◆ EXERCISE REQUIREMENTS ◆
Report back the lines in this listing that carry the string "return".

--------------------

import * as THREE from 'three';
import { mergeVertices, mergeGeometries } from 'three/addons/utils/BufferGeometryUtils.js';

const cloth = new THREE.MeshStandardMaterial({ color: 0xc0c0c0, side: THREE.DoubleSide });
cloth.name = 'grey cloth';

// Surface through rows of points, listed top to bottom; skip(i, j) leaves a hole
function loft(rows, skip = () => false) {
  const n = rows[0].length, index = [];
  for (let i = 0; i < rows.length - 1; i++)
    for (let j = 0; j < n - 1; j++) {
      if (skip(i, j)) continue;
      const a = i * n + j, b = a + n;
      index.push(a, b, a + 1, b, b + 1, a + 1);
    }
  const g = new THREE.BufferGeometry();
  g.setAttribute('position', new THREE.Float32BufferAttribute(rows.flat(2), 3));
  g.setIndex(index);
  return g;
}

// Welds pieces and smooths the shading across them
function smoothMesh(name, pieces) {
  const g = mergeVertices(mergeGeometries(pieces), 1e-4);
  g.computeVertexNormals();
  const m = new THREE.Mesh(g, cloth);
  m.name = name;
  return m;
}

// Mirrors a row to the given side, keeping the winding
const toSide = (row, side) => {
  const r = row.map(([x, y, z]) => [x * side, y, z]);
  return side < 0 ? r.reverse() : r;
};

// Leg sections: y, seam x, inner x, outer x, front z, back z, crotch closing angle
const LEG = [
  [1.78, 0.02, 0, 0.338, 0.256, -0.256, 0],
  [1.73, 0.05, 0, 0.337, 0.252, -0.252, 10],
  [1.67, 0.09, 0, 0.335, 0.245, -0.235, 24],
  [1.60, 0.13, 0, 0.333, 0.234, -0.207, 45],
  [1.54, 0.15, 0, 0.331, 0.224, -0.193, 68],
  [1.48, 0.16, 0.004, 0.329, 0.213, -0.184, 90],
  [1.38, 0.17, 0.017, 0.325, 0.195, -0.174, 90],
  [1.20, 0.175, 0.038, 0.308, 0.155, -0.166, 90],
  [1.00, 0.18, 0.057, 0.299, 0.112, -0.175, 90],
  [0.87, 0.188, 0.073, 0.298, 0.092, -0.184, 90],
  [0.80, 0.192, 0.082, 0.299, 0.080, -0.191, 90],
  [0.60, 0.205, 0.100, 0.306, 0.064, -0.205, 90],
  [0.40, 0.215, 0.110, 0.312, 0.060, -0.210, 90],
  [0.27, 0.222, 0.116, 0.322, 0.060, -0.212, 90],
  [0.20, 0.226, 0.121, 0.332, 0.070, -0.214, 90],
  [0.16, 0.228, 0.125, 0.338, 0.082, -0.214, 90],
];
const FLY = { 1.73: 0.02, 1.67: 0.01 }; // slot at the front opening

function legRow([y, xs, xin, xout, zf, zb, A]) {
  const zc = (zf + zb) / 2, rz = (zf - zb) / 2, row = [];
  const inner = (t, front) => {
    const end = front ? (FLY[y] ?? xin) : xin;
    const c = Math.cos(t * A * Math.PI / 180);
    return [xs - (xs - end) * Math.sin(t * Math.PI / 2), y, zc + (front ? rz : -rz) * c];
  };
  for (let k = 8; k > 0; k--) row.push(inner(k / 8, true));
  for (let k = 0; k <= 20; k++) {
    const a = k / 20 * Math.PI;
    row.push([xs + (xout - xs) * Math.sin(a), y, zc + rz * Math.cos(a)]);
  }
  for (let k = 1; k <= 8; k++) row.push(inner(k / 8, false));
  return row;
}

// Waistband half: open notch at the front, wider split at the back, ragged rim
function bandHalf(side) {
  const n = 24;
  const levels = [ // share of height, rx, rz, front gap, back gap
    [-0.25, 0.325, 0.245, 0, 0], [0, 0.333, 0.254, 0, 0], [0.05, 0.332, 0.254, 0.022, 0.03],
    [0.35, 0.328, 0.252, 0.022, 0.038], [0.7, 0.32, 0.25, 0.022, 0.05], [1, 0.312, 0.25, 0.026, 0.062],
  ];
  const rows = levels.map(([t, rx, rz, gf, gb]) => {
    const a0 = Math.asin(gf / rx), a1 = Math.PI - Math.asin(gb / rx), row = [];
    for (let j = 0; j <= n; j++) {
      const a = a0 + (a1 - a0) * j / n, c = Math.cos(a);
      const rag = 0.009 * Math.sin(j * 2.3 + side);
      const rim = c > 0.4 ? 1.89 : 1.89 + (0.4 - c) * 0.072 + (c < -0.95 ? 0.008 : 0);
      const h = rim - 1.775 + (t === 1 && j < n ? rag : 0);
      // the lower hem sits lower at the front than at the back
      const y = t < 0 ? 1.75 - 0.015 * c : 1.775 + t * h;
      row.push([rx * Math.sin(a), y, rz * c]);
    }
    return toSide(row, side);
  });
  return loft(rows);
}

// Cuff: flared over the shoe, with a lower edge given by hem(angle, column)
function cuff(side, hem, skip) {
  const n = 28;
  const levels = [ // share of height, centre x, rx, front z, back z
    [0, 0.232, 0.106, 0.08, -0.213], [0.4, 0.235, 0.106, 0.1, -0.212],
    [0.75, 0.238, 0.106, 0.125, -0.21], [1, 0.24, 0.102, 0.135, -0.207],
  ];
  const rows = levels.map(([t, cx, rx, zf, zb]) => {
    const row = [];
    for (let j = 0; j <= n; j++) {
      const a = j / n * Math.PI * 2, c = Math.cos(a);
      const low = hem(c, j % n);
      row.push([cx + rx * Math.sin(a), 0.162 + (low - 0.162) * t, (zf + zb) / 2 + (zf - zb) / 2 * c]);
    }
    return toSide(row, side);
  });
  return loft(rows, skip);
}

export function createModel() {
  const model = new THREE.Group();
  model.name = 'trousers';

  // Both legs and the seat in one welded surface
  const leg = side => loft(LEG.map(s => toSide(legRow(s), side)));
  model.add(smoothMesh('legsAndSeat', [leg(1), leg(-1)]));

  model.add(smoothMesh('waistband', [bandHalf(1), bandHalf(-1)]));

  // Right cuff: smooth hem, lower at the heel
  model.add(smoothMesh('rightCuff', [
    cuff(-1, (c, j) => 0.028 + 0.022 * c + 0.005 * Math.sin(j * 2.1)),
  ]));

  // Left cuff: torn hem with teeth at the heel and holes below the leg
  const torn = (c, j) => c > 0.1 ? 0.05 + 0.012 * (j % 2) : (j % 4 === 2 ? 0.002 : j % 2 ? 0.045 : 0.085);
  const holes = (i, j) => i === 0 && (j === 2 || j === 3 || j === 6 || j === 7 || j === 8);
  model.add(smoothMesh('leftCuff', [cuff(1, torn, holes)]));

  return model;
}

--------------------

◆ WRITTEN SOLUTION ◆
  return g;
  return m;
  return side < 0 ? r.reverse() : r;
    return [xs - (xs - end) * Math.sin(t * Math.PI / 2), y, zc + (front ? rz : -rz) * c];
  return row;
    return toSide(row, side);
  return loft(rows);
    return toSide(row, side);
  return loft(rows, skip);
  return model;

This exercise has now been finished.